W3C home > Mailing lists > Public > www-style@w3.org > January 2009

Re: [selectors] [css3-content] The ::inside pseudo-element

From: Giovanni Campagna <scampa.giovanni@gmail.com>
Date: Tue, 20 Jan 2009 20:12:00 +0100
Message-ID: <65307430901201112u2d38f536p55f437af19f1b44c@mail.gmail.com>
To: Boris Zbarsky <bzbarsky@mit.edu>, www-style@w3.org
Uhm... I probably misunderstood the spec: I always thought that
::before/::after introduced a new element at the same nesting level.
If ::before is actually what I called ::before-content, then ::inside is not
needed anymore. (You can use ::outside reversing the perspective)

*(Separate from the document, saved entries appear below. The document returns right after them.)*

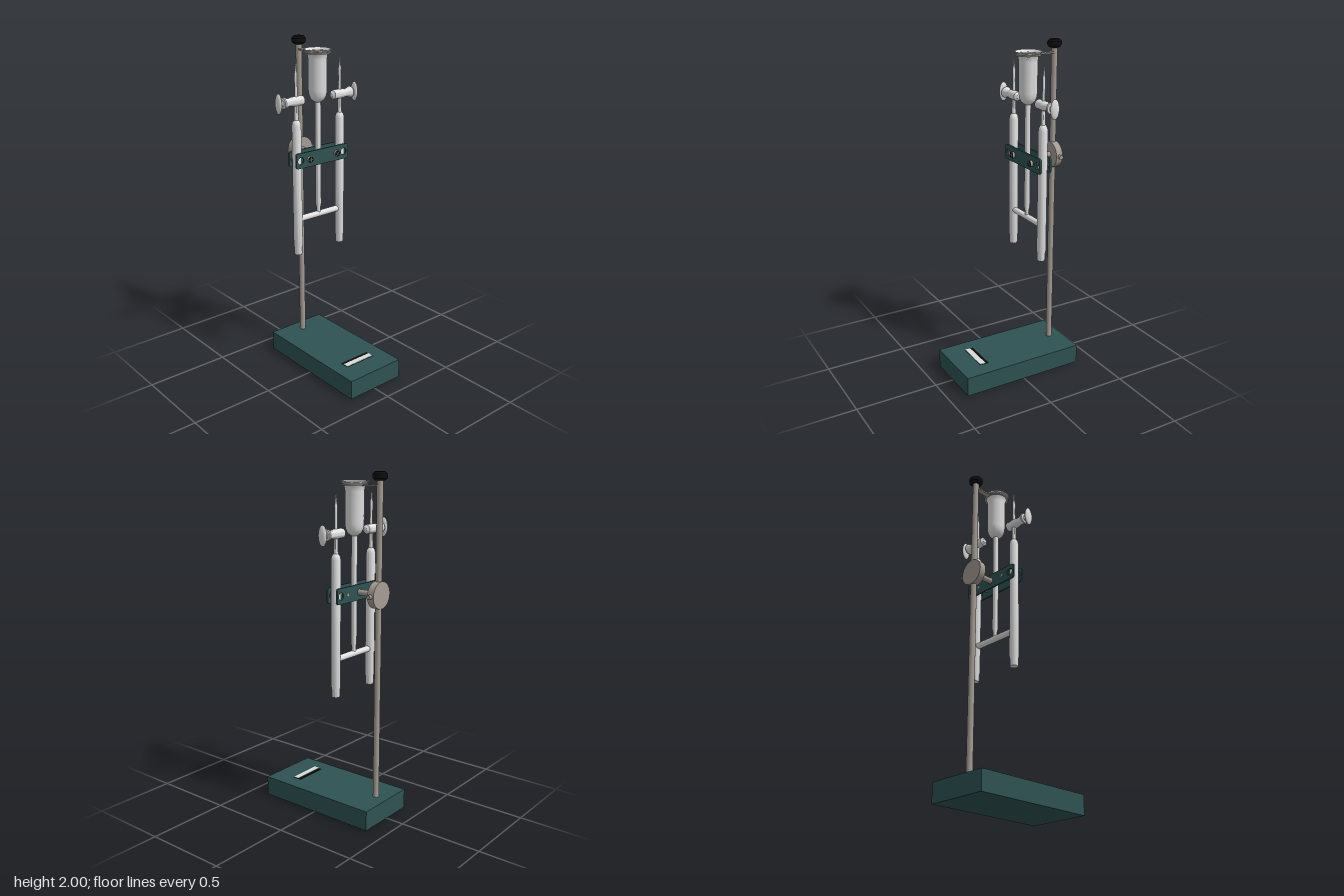
import * as THREE from 'three';
import { toCreasedNormals } from 'three/addons/utils/BufferGeometryUtils.js';

const material = (name, color, side = THREE.FrontSide) => {
  const m = new THREE.MeshStandardMaterial({ color, side });
  m.name = name;
  return m;
};

export function createModel() {
  const model = new THREE.Group();
  model.name = 'electrolysisApparatus';

  const green = material('darkGreen', 0x2f5252);
  const metal = material('warmMetal', 0xa59c94);
  const glass = material('paleGlass', 0xe2e2e2, THREE.DoubleSide);
  const black = material('black', 0x0d0d0d);
  const white = material('labelWhite', 0xd8dbd8);

  const add = (name, geometry, mat, x = 0, y = 0, z = 0, parent = model) => {
    const mesh = new THREE.Mesh(geometry, mat);
    mesh.name = name;
    mesh.position.set(x, y, z);
    parent.add(mesh);
    return mesh;
  };
  const box = (w, h, d) => new THREE.BoxGeometry(w, h, d);
  const rod = (r, length, axis = 'y', sides = 28) => {
    const g = new THREE.CylinderGeometry(r, r, length, sides);
    if (axis === 'x') g.rotateZ(Math.PI / 2);
    if (axis === 'z') g.rotateX(Math.PI / 2);
    return g;
  };
  const lathe = (points, sides = 32) => toCreasedNormals(
    new THREE.LatheGeometry(points.map(([r, y]) => new THREE.Vector2(r, y)), sides), 0.6);

  const rodZ = -0.305, glassZ = -0.133, clampY = 1.33, valveY = 1.67;
  const tubeXs = [-0.157, 0.163];

  // Base with a label slot
  add('base', box(0.384, 0.118, 0.77), green, 0.009, 0.059, 0);
  add('labelSlot', box(0.202, 0.004, 0.055), black, 0.004, 0.118, 0.2225);
  add('label', box(0.2, 0.004, 0.035), white, 0.004, 0.12, 0.232);

  // Stand rod and cap
  add('standRod', rod(0.018, 1.86), metal, 0, 1.04, rodZ);
  add('rodCap', lathe([[0, 1.953], [0.026, 1.953], [0.04, 1.964], [0.042, 1.977],
    [0.04, 1.989], [0.028, 2], [0, 2]]), black, 0, 0, rodZ);

  // Round boss that grips the rod, with its screw and arm
  add('clampBoss', rod(0.078, 0.042, 'z', 40), metal, 0, clampY, rodZ);
  add('bossScrew', rod(0.013, 0.03, 'x'), metal, 0.082, clampY, rodZ);
  add('clampArm', rod(0.017, 0.12, 'z'), metal, 0, clampY, -0.225);

  // Clamp plates: rounded bars with a hole over each tube
  const bar = new THREE.Shape();
  const L = -0.19, R = 0.197, H = 0.045, c = 0.018;
  bar.moveTo(L + c, -H);
  bar.lineTo(R - c, -H);
  bar.quadraticCurveTo(R, -H, R, -H + c);
  bar.lineTo(R, H - c);
  bar.quadraticCurveTo(R, H, R - c, H);
  bar.lineTo(L + c, H);
  bar.quadraticCurveTo(L, H, L, H - c);
  bar.lineTo(L, -H + c);
  bar.quadraticCurveTo(L, -H, L + c, -H);
  for (const x of tubeXs) {
    bar.holes.push(new THREE.Path().absarc(x, 0, 0.021, 0, Math.PI * 2, true));
  }
  const plate = new THREE.ExtrudeGeometry(bar, { depth: 0.01, bevelEnabled: false, curveSegments: 12 });
  add('frontClampPlate', plate, green, 0, clampY, -0.105);
  add('backClampPlate', plate, green, 0, clampY, -0.171);

  // Clamp screws with dark cross-slotted heads
  for (const x of [-0.095, 0.105]) {
    const screw = new THREE.Group();
    screw.name = 'clampScrew';
    screw.position.set(x, clampY, 0);
    model.add(screw);
    add('shank', rod(0.009, 0.075, 'z', 16), metal, 0, 0, -0.135, screw);
    add('head', rod(0.018, 0.014, 'z'), metal, 0, 0, -0.089, screw);
    add('headFace', rod(0.017, 0.003, 'z'), black, 0, 0, -0.081, screw);
    const cross = new THREE.Group();
    cross.name = 'crossSlot';
    cross.position.z = -0.079;
    cross.rotation.z = x > 0 ? Math.PI / 4 : 0;
    screw.add(cross);
    add('slotBar', box(0.03, 0.003, 0.002), metal, 0, 0, 0, cross);
    add('slotBar', box(0.003, 0.03, 0.002), metal, 0, 0, 0, cross);
  }

  // Two closed gas tubes with slender outlets
  const tube = lathe([[0, 0.745], [0.022, 0.745], [0.024, 0.752], [0.024, 0.79], [0.027, 0.805],
    [0.027, 1.53], [0.024, 1.547], [0.018, 1.556], [0.013, 1.562], [0.012, 1.6], [0.012, 1.655],
    [0.009, 1.69], [0.008, 1.76], [0.009, 1.82], [0.005, 1.84], [0.004, 1.88], [0, 1.88]]);
  // Stopcock barrel, turned around the x axis
  const barrel = lathe([[0, 0.099], [0.012, 0.1], [0.017, 0.107], [0.026, 0.112], [0.028, 0.122],
    [0.026, 0.135], [0.028, 0.155], [0.027, 0.185], [0.023, 0.2], [0.024, 0.218], [0.031, 0.235],
    [0.033, 0.244], [0.03, 0.25], [0.018, 0.252], [0.011, 0.26], [0.01, 0.268], [0.014, 0.275],
    [0, 0.282]]).rotateZ(-Math.PI / 2);
  tubeXs.forEach((x, i) => {
    const side = i ? 'left' : 'right';
    add(side + 'GasTube', tube, glass, x, 0, glassZ);
    const stopcock = new THREE.Group();
    stopcock.name = side + 'Stopcock';
    stopcock.position.set(-0.001, valveY, glassZ);
    if (!i) stopcock.rotation.y = Math.PI;
    model.add(stopcock);
    add('barrel', barrel, glass, 0, 0, 0, stopcock);
    const handle = add('handle', new THREE.SphereGeometry(1, 24, 16), glass, 0.277, 0, 0, stopcock);
    handle.scale.set(0.013, 0.057, 0.028);
  });

  // Cross tube joining both gas tubes to the centre stem
  add('crossTube', rod(0.018, 0.29, 'x'), glass, 0.003, 0.965, glassZ);

  // Open reservoir with flared rim and long stem
  add('reservoir', lathe([[0.012, 0.965], [0.012, 1.005], [0.017, 1.03], [0.017, 1.645],
    [0.026, 1.65], [0.04, 1.662], [0.05, 1.685], [0.054, 1.715], [0.054, 1.89], [0.058, 1.915],
    [0.068, 1.932], [0.077, 1.939], [0.078, 1.944], [0.073, 1.945], [0.063, 1.935], [0.054, 1.915],
    [0.05, 1.89], [0.05, 1.715], [0.045, 1.69], [0.034, 1.67], [0.013, 1.658], [0.011, 1.3]], 40),
  glass, -0.001, 0, glassZ);

  // Support ring and flat arm holding the reservoir
  add('supportRing', lathe([[0.056, 1.923], [0.075, 1.923], [0.075, 1.931], [0.056, 1.931],
    [0.056, 1.923]], 40), metal, -0.001, 0, glassZ);
  add('supportArm', box(0.032, 0.008, 0.11), metal, -0.001, 1.925, -0.25);

  return model;
}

But how is this supposed to work when the ::before pseudo-element is
actually outside the element itself (because the element is moved, like in

Moreover, I imagined that, because ::before pseudo-el were actually before
element itself, they inherited display as initial value (so before a block
you get an other block, before an inline you get an inline, before a
table-row another table row). Generated Content Module says that initial for
::before/::after should be inline, but that breaks the example in the same
spec, section 4.2 (the example that I read too fast, without paying
attention that selector was applied to the row, not to the cell).

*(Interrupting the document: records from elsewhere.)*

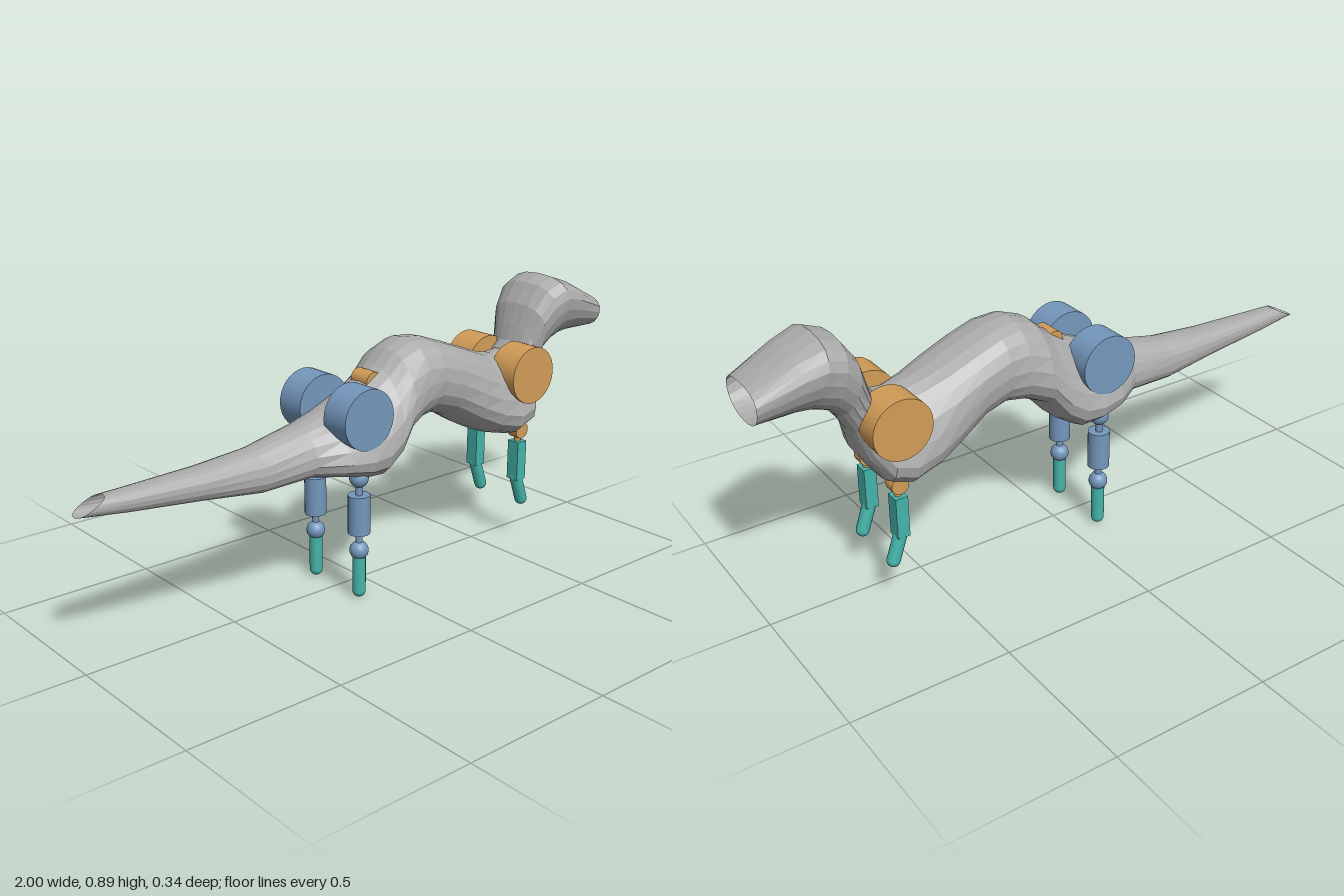
import * as THREE from 'three';

const mat = (name, color, extra = {}) => Object.assign(new THREE.MeshStandardMaterial({ color, ...extra }), { name });

export function createModel() {
  const model = new THREE.Group();
  model.name = 'longBodiedCreature';
  const grey = mat('skin grey', 0xacacac, { side: THREE.DoubleSide });
  const blue = mat('steel blue', 0x7598bd);
  const orange = mat('warm orange', 0xd29d58);
  const teal = mat('teal', 0x45b5ab);

  const add = (parent, name, geometry, material, x = 0, y = 0, z = 0) => {
    const mesh = new THREE.Mesh(geometry, material);
    mesh.name = name;
    mesh.position.set(x, y, z);
    parent.add(mesh);
    return mesh;
  };
  // Cylinder lying across the body
  const drum = (r, width, sides = 32) => new THREE.CylinderGeometry(r, r, width, sides).rotateX(Math.PI / 2);
  const rod = (r, length) => new THREE.CylinderGeometry(r, r, length, 16);

  // Body sections, tail to muzzle: top x, top y, bottom x, bottom y, half width, low bulge
  const sections = [
    [-0.91, 0.515, -1, 0.47, 0.032, 0],
    [-0.85, 0.515, -0.85, 0.45, 0.042, 0],
    [-0.6, 0.52, -0.62, 0.425, 0.06, 0],
    [-0.42, 0.535, -0.42, 0.4, 0.075, 0.1],
    [-0.25, 0.57, -0.25, 0.41, 0.095, 0.2],
    [-0.16, 0.595, -0.16, 0.4, 0.14, 0.4],
    [-0.09, 0.625, -0.08, 0.38, 0.155, 0.4],
    [-0.01, 0.66, -0.02, 0.372, 0.155, 0.35],
    [0.05, 0.7, 0.04, 0.41, 0.152, 0.3],
    [0.1, 0.745, 0.09, 0.48, 0.148, 0.2],
    [0.17, 0.77, 0.16, 0.51, 0.138, 0.1],
    [0.24, 0.762, 0.23, 0.52, 0.135, 0],
    [0.33, 0.73, 0.31, 0.495, 0.137, 0],
    [0.42, 0.695, 0.4, 0.44, 0.145, 0.1],
    [0.5, 0.665, 0.48, 0.4, 0.148, 0.25],
    [0.57, 0.65, 0.57, 0.378, 0.148, 0.38],
    [0.62, 0.655, 0.64, 0.4, 0.14, 0.38],
    [0.645, 0.68, 0.685, 0.47, 0.108, 0.25],
    [0.66, 0.73, 0.71, 0.56, 0.095, 0],
    [0.685, 0.8, 0.745, 0.625, 0.11, -0.2],
    [0.73, 0.865, 0.78, 0.655, 0.124, -0.2],
    [0.79, 0.888, 0.83, 0.672, 0.127, -0.25],
    [0.87, 0.86, 0.88, 0.68, 0.119, -0.2],
    [1, 0.795, 1, 0.68, 0.1, -0.1],
  ];
  const sides = 20, points = [], faces = [];
  const soften = (v) => Math.sign(v) * Math.abs(v) ** 0.85;
  sections.forEach(([tx, ty, bx, by, w, k], i) => {
    for (let j = 0; j < sides; j++) {
      const a = (j / sides) * Math.PI * 2;
      const c = soften(Math.cos(a)), s = soften(Math.sin(a));
      points.push((tx + bx) / 2 + (tx - bx) / 2 * c, (ty + by) / 2 + (ty - by) / 2 * c, w * s * (1 - k * c));
      if (i === sections.length - 1) continue;
      const p = i * sides + j, q = i * sides + (j + 1) % sides;
      faces.push(p, q, p + sides, q, q + sides, p + sides);
    }
  });
  const shell = new THREE.BufferGeometry();
  shell.setAttribute('position', new THREE.Float32BufferAttribute(points, 3));
  shell.setIndex(faces);
  const faceted = shell.toNonIndexed();
  faceted.computeVertexNormals();
  add(model, 'bodyShell', faceted, grey);

  // Spine pivot showing through the back
  add(model, 'spinePivot', drum(0.03, 0.075, 20), orange, 0.02, 0.66, 0);

  for (const side of [1, -1]) {
    const label = side > 0 ? 'left' : 'right';

    // Hind leg
    const hind = new THREE.Group();
    hind.name = label + 'HindLeg';
    hind.position.set(-0.1, 0, side * 0.107);
    add(hind, 'hipDrum', drum(0.095, 0.1), blue, 0, 0.59, 0);
    add(hind, 'kneeBall', new THREE.SphereGeometry(0.03, 20, 14), blue, 0, 0.395, 0);
    add(hind, 'kneeRod', rod(0.011, 0.06), blue, 0, 0.36, 0);
    add(hind, 'shin', rod(0.035, 0.125), blue, 0, 0.278, 0);
    add(hind, 'ankleRod', rod(0.011, 0.05), blue, 0, 0.2, 0);
    add(hind, 'ankleBall', new THREE.SphereGeometry(0.03, 20, 14), blue, 0, 0.158, 0);
    add(hind, 'foot', new THREE.CapsuleGeometry(0.021, 0.13, 8, 20), teal, 0, 0.087, 0);
    model.add(hind);

    // Fore leg
    const fore = new THREE.Group();
    fore.name = label + 'ForeLeg';
    fore.position.set(0.61, 0, side * 0.097);
    add(fore, 'shoulderDrum', drum(0.095, 0.105), orange, 0, 0.595, side * 0.007);
    add(fore, 'elbow', drum(0.028, 0.04, 20), orange, 0, 0.395, 0);
    add(fore, 'elbowRod', rod(0.011, 0.04), orange, 0, 0.36, 0);
    add(fore, 'forearm', new THREE.BoxGeometry(0.04, 0.135, 0.046), teal, 0, 0.288, 0);
    const paw = add(fore, 'paw', new THREE.CapsuleGeometry(0.021, 0.09, 8, 20), teal, 0.014, 0.182, 0);
    paw.rotation.z = 0.33;
    model.add(fore);
  }
  return model;
}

Sorry for wasted time,


2009/1/20 Boris Zbarsky <bzbarsky@mit.edu>

> Giovanni Campagna wrote:
>> td::before {
>>    text-align: left;
>>    content: attr(my|currency,string);
>> }
>> td {
>>    text-align: ",";
>>    display:table-cell; /* from UA defaults */
>> }
>> but this approch has a limit: it introduces a new table cell
> Uh... it does?  It shouldn't.  Why does it?
> > that moves
>> all subsequent cells on the rigth, destroying the whole layout. What I
>> need is content before cell content, not before cell box itself.
> That's what ::before does, yes.  It inserts content inside the box, before
> its DOM children.
> -Boris
Received on Tuesday, 20 January 2009 19:14:46 UTC

This archive was generated by hypermail 2.3.1 : Monday, 2 May 2016 14:38:23 UTC